Figure 5 demonstrates the average number of citation per each nanotechnology article besides the number of nanotechnology articles for the top 30 countries in the production of nanoscience in 2013. In this index, too, the United States and China are much higher than other countries. China and the United States published 34379 and 21453 nanotechnology articles in 2013, while the averages of citation per article for these countries have been 1.58 and 2.04, respectively. The chart has been drawn again to show the position of other countries. The Netherlands, Singapore, and Switzerland have higher citations than all other countries, while the number of their nanotechnology articles is less than 3,000. On the other hand, Germany, Japan, South Korea and India have published higher numbers of articles than other countries (excluding China and the United States), but their citations are at a lower place in comparison with the number of their published articles. Iran has a higher place than the Netherlands, Singapore, Switzerland, and Belgium in the number of nanotechnology articles, but the number of citations to this country’s articles is equal with those of countries such as Malaysia, Brazil, and Egypt. The number of citations to each article for Iran in 2013 is same as that of in 2012. A decrease is seen in the number of citations to each article for Iran in 2012 in comparison with 2011, to the extent that Iran descended seven steps in this ranking. Generally speaking, Iran has had desirable growth in the number of articles, but it still has a long way to go from qualitative point of view.
Figure 5: Number of Nanotechnology Articles and Average Citation per Article for Top 30 Countries in Nanoscience Production in 2013
Figure 6 shows the number of patents registered by Iranian researchers in EPO and USPTO. Statistics show that the number of registered patents has decreased in the two offices in 2013. The ratio of the number of nanotechnology patents to nanotechnology articles in the past six years has been drawn in Figure 7. It seems that the number of nanotechnology articles has had a faster growth in the past few years than the number of patents in the field of nanotechnology.
Figure 6: Sum Total of Patents Registered in EPO and USPTO
Figure 7: Number of Nanotechnology Patents per each 100 Nanotechnology Articles

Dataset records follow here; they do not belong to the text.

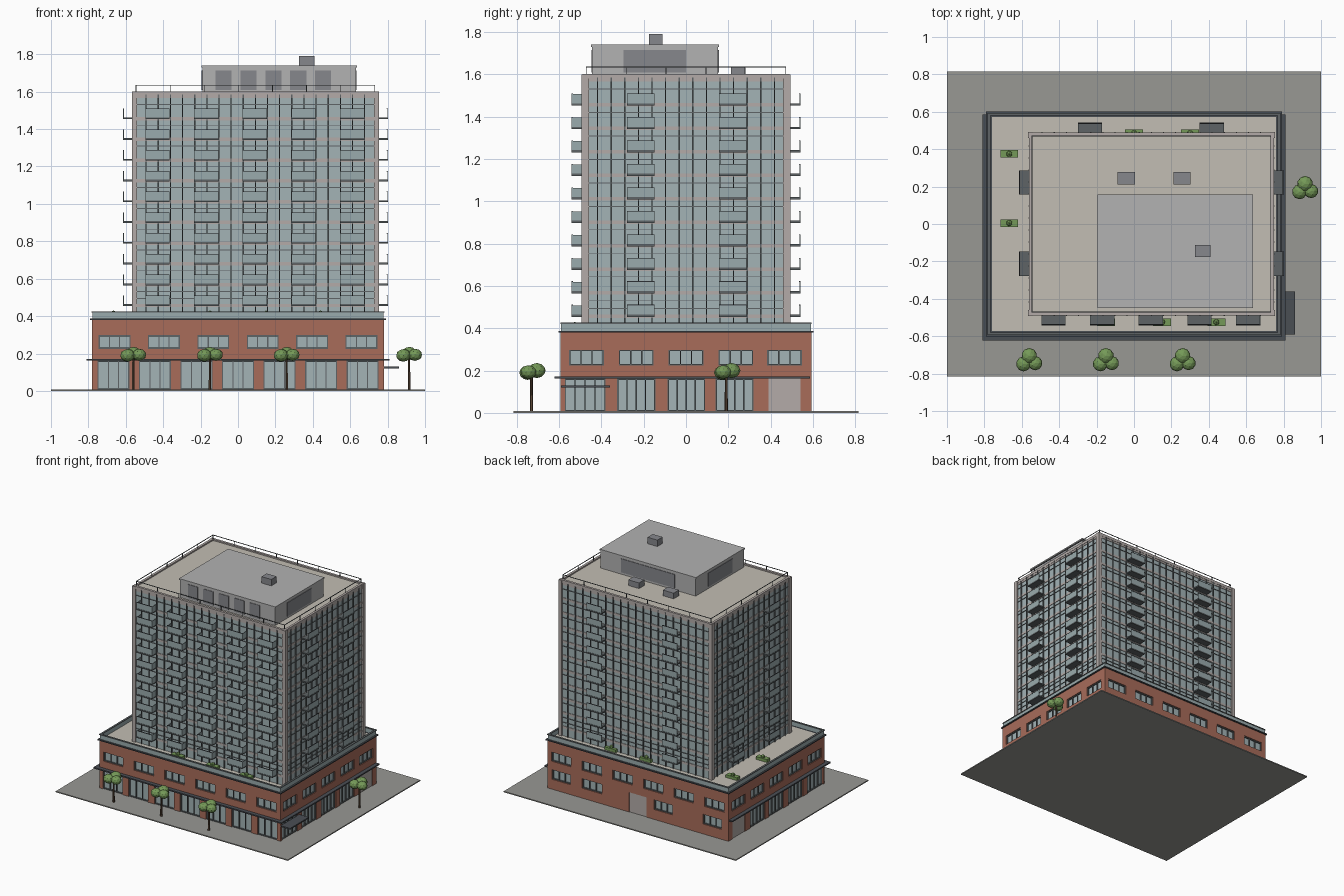
import bpy, bmesh, math
from mathutils import Matrix, Vector

if "Cube" in bpy.data.objects:
    bpy.data.objects.remove(bpy.data.objects["Cube"])

def mat(name, hexcol):
    def lin(c):
        c /= 255
        return c / 12.92 if c < 0.04045 else ((c + 0.055) / 1.055) ** 2.4
    m = bpy.data.materials.new(name)
    m.diffuse_color = [lin((hexcol >> s) & 255) for s in (16, 8, 0)] + [1]
    m.use_nodes = True
    m.node_tree.nodes["Principled BSDF"].inputs["Base Color"].default_value = m.diffuse_color
    return m

BRICK, GLASS = mat("brick", 0xA86C5A), mat("glass", 0xA3B3B6)
FRAME, DARK = mat("frame", 0x5E6466), mat("dark_metal", 0x4A4E54)
CONC, ROOF = mat("concrete", 0xB3ABA8), mat("roof", 0xC2BDB3)
PAVE, PLANT = mat("paving", 0x989894), mat("penthouse_grey", 0xB2B2B2)
LOUV, LEAF, BARK = mat("louvre", 0x86878C), mat("leaf", 0x759A58), mat("bark", 0x5A4636)
RAILGLASS = mat("rail_glass", 0x9AABAD)

def finish(name, bm, material):
    me = bpy.data.meshes.new(name)
    bm.to_mesh(me)
    bm.free()
    me.materials.append(material)
    ob = bpy.data.objects.new(name, me)
    bpy.context.collection.objects.link(ob)
    return ob

def boxes(name, material, items):
    """One object from many boxes given as (x0, x1, y0, y1, z0, z1)."""
    bm = bmesh.new()
    for x0, x1, y0, y1, z0, z1 in items:
        m = Matrix.Translation(((x0 + x1) / 2, (y0 + y1) / 2, (z0 + z1) / 2))
        bmesh.ops.create_cube(bm, size=1, matrix=m @ Matrix.Diagonal((x1 - x0, y1 - y0, z1 - z0, 1)))
    return finish(name, bm, material)

def on(side, rect, u0, u1, z0, z1, inn, out):
    """Box on one wall of a rectangular block, reaching inn inwards and out outwards."""
    x0, x1, y0, y1 = rect
    return {"front": (u0, u1, y0 - out, y0 + inn, z0, z1),
            "back": (u0, u1, y1 - inn, y1 + out, z0, z1),
            "left": (x0 - out, x0 + inn, u0, u1, z0, z1),
            "right": (x1 - inn, x1 + out, u0, u1, z0, z1)}[side]

SIDES = ("front", "back", "left", "right")

def span(side, rect):
    return rect[:2] if side in ("front", "back") else rect[2:]

def ring(rect, z0, z1, inn, out):
    r = []
    for s in SIDES:
        a, b = span(s, rect)
        e = out if s in ("front", "back") else -inn
        r.append(on(s, rect, a - e, b + e, z0, z1, inn, out))
    return r

# ground and podium core
boxes("ground", PAVE, [(-1, 1, -.815, .815, 0, .008)])
POD = (-.78, .78, -.592, .592)
boxes("podium_glass", GLASS, [(-.765, .765, -.577, .577, .008, .37)])

# brick walls: bands plus piers between openings
F6 = [(c - .085, c + .085) for c in (-.66, -.396, -.132, .132, .396, .66)]
F7 = [(i * .222 - .085, i * .222 + .085) for i in range(-3, 4)]
S5 = [(c - .082, c + .082) for c in (-.47, -.235, 0, .235, .465)]
SHOPS = [(-.575, -.38), (-.325, -.145), (-.087, .09), (.14, .32)]
BACKLOW = [(-.72, -.56), (-.3, -.14), (.31, .48), (.58, .74)]
DOORS = {"back": (-.075, .075), "right": (.39, .54), "left": (.39, .54)}
brick, frames, doors = [], [], []

def row(side, z0, z1, openings, parts):
    a, b = span(side, POD)
    if side in ("left", "right"):
        a, b = a + .02, b - .02
    edges = [a] + [v for o in sorted(openings) for v in o] + [b]
    for u0, u1 in zip(edges[::2], edges[1::2]):
        brick.append(on(side, POD, u0, u1, z0, z1, .02, 0))
    for u0, u1 in openings:
        if (u0, u1) == DOORS.get(side) and z0 < .2:
            continue
        for k in range(parts + 1):
            u = u0 + (u1 - u0 - .006) * k / parts
            frames.append(on(side, POD, u, u + .006, z0, z1, .016, -.007))
        for z in (z0, z1 - .006):
            frames.append(on(side, POD, u0, u1, z, z + .006, .016, -.006))

def band(z0, z1):
    brick.extend(ring(POD, z0, z1, .02, 0))

band(.162, .225)
band(.298, .382)
for s in SIDES:
    row(s, .225, .298, F6 if s in ("front", "back") else S5, 3)
row("front", .008, .162, F7, 3)
row("back", .008, .085, [DOORS["back"]], 3)
row("back", .085, .162, BACKLOW + [DOORS["back"]], 3)
for s in ("left", "right"):
    row(s, .008, .162, SHOPS + [DOORS[s]], 4)
for s, (a, b) in DOORS.items():
    doors.append(on(s, POD, a, b, .008, .162, .018, -.004))
boxes("brick_walls", BRICK, brick)
boxes("podium_window_frames", FRAME, frames)
boxes("service_doors", CONC, doors)

# canopies, cornice, podium roof and parapet
boxes("canopies", DARK, [(-.81, .81, -.622, -.59, .162, .172)] +
      [on(s, POD, -.592, .585, .162, .172, .0, .03) for s in ("left", "right")] +
      [(.78, .862, -.59, -.36, .12, .13)])
boxes("cornice", DARK, ring(POD, .38, .388, .02, .01))
boxes("podium_roof", ROOF, [(-.77, .77, -.582, .582, .37, .388)])
boxes("podium_parapet", RAILGLASS, ring(POD, .388, .42, .01, -.002))
boxes("parapet_coping", FRAME, ring(POD, .42, .426, .013, .002))

# tower core, corner columns, floor bands, mullions
TOW = (-.556, .742, -.482, .482)
boxes("tower_glass", GLASS, [TOW + (.388, 1.58)])
boxes("corner_columns", CONC, [(x - .014, x + .014, y - .017, y + .017, .388, 1.6)
                               for x in (-.554, .74) for y in (-.476, .476)])
FLOORS = [.458 + .111 * i for i in range(10)]
bands, mull = [], []
for z in FLOORS + [1.575]:
    bands += ring(TOW, z - .01, z + .008, .01, .004)
for s in SIDES:
    a, b = span(s, TOW)
    n = 20 if s in ("front", "back") else 15
    for i in range(1, n):
        u = a + (b - a) * i / n
        mull.append(on(s, TOW, u - .003, u + .003, .388, 1.585, .002, .009))
boxes("floor_bands", CONC, bands)
boxes("mullions", FRAME, mull)
rails = []
for z in [.42] + FLOORS:
    rails += ring(TOW, z + .072, z + .076, .002, .005)
boxes("window_transoms", FRAME, rails)

# balconies: slab, glass front, glass ends and handrail
CENTRES = {"front": (-.43, -.17, .09, .35, .61), "back": (-.235, .415),
           "left": (-.213, .222), "right": (-.213, .222)}
slabs, panes, caps = [], [], []
for s, cs in CENTRES.items():
    for c in cs:
        for z in FLOORS:
            a, b = c - .065, c + .065
            slabs.append(on(s, TOW, a, b, z - .004, z + .006, 0, .06))
            panes.append(on(s, TOW, a, b, z + .006, z + .05, -.054, .058))
            caps.append(on(s, TOW, a, b, z + .05, z + .053, -.053, .059))
            if s == "front":
                for u in (a, b - .003):
                    panes.append(on(s, TOW, u, u + .003, z + .006, z + .05, 0, .056))
boxes("balcony_slabs", FRAME, slabs)
boxes("balcony_glass", RAILGLASS, panes)
boxes("balcony_handrails", DARK, caps)

# tower roof, parapet, roof railing
boxes("tower_roof", ROOF, [TOW + (1.575, 1.592)])
boxes("tower_parapet", CONC, ring(TOW, 1.58, 1.602, .012, .006))
RAIL = (-.545, .731, -.471, .471)
rail = ring(RAIL, 1.632, 1.636, .002, .002)
for s in SIDES:
    a, b = span(s, RAIL)
    n = 7 if s in ("front", "back") else 5
    rail += [on(s, RAIL, u - .002, u + .002, 1.6, 1.634, .002, .002)
             for u in (a + (b - a) * i / n for i in range(n + 1))]
boxes("roof_railing", FRAME, rail)

# penthouse with louvres, rooftop units
PH = (-.19, .63, -.443, .152)
boxes("penthouse", PLANT, [PH + (1.59, 1.732)])
boxes("penthouse_cap", PLANT, [(-.195, .635, -.448, .157, 1.73, 1.74)])
lv = [on("front", PH, c - .043, c + .043, 1.608, 1.714, 0, .004) for c in (-.077, .056, .189, .322, .455)]
lv += [on("back", PH, -.01, .45, 1.608, 1.714, 0, .004)]
lv += [on(s, PH, -.295, 0, 1.608, 1.714, 0, .004) for s in ("left", "right")]
boxes("louvres", LOUV, lv)
boxes("rooftop_units", LOUV, [(.325, .41, -.176, -.112, 1.74, 1.79),
                              (-.088, .005, .212, .278, 1.592, 1.636),
                              (.21, .303, .212, .278, 1.592, 1.636)])

# foliage helper: faceted blobs as (x, y, z, radius)
def blobs(name, items, flat=.85):
    bm = bmesh.new()
    for x, y, z, r in items:
        bmesh.ops.create_icosphere(bm, subdivisions=1 if r < .03 else 2, radius=r,
                                   matrix=Matrix.Translation((x, y, z)) @ Matrix.Diagonal((1, 1, flat, 1)))
    return finish(name, bm, LEAF)

# street trees
trunks, crowns = bmesh.new(), []
for x, y in ((-.56, -.73), (-.15, -.73), (.26, -.73), (.915, .19)):
    bmesh.ops.create_cone(trunks, cap_ends=True, segments=6, radius1=.008, radius2=.006, depth=.17,
                          matrix=Matrix.Translation((x, y, .09)))
    crowns += [(x, y + .025, .2, .042), (x - .03, y - .018, .19, .04), (x + .032, y - .014, .193, .038)]
finish("tree_trunks", trunks, BARK)
blobs("tree_crowns", crowns)

# podium roof planters
spots = [(-.667, .375), (-.667, .005), (0, .485), (.3, .485), (-.15, -.525), (.15, -.525), (.44, -.525)]
boxes("planters", LEAF, [(x - .048, x + .048, y - .02, y + .02, .388, .41) for x, y in spots])
blobs("planter_shrubs", [(x, y, .415, .018) for x, y in spots])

It seems Iran have grown significantly in recent years in nanotechnology. The development of nano-science has more share than other indicators. Although the quantity of the papers is high, there is a big gab in quality of the papers between Iran and developed countries. Nano-companies established in Iran shown that this technology could effect on other industries.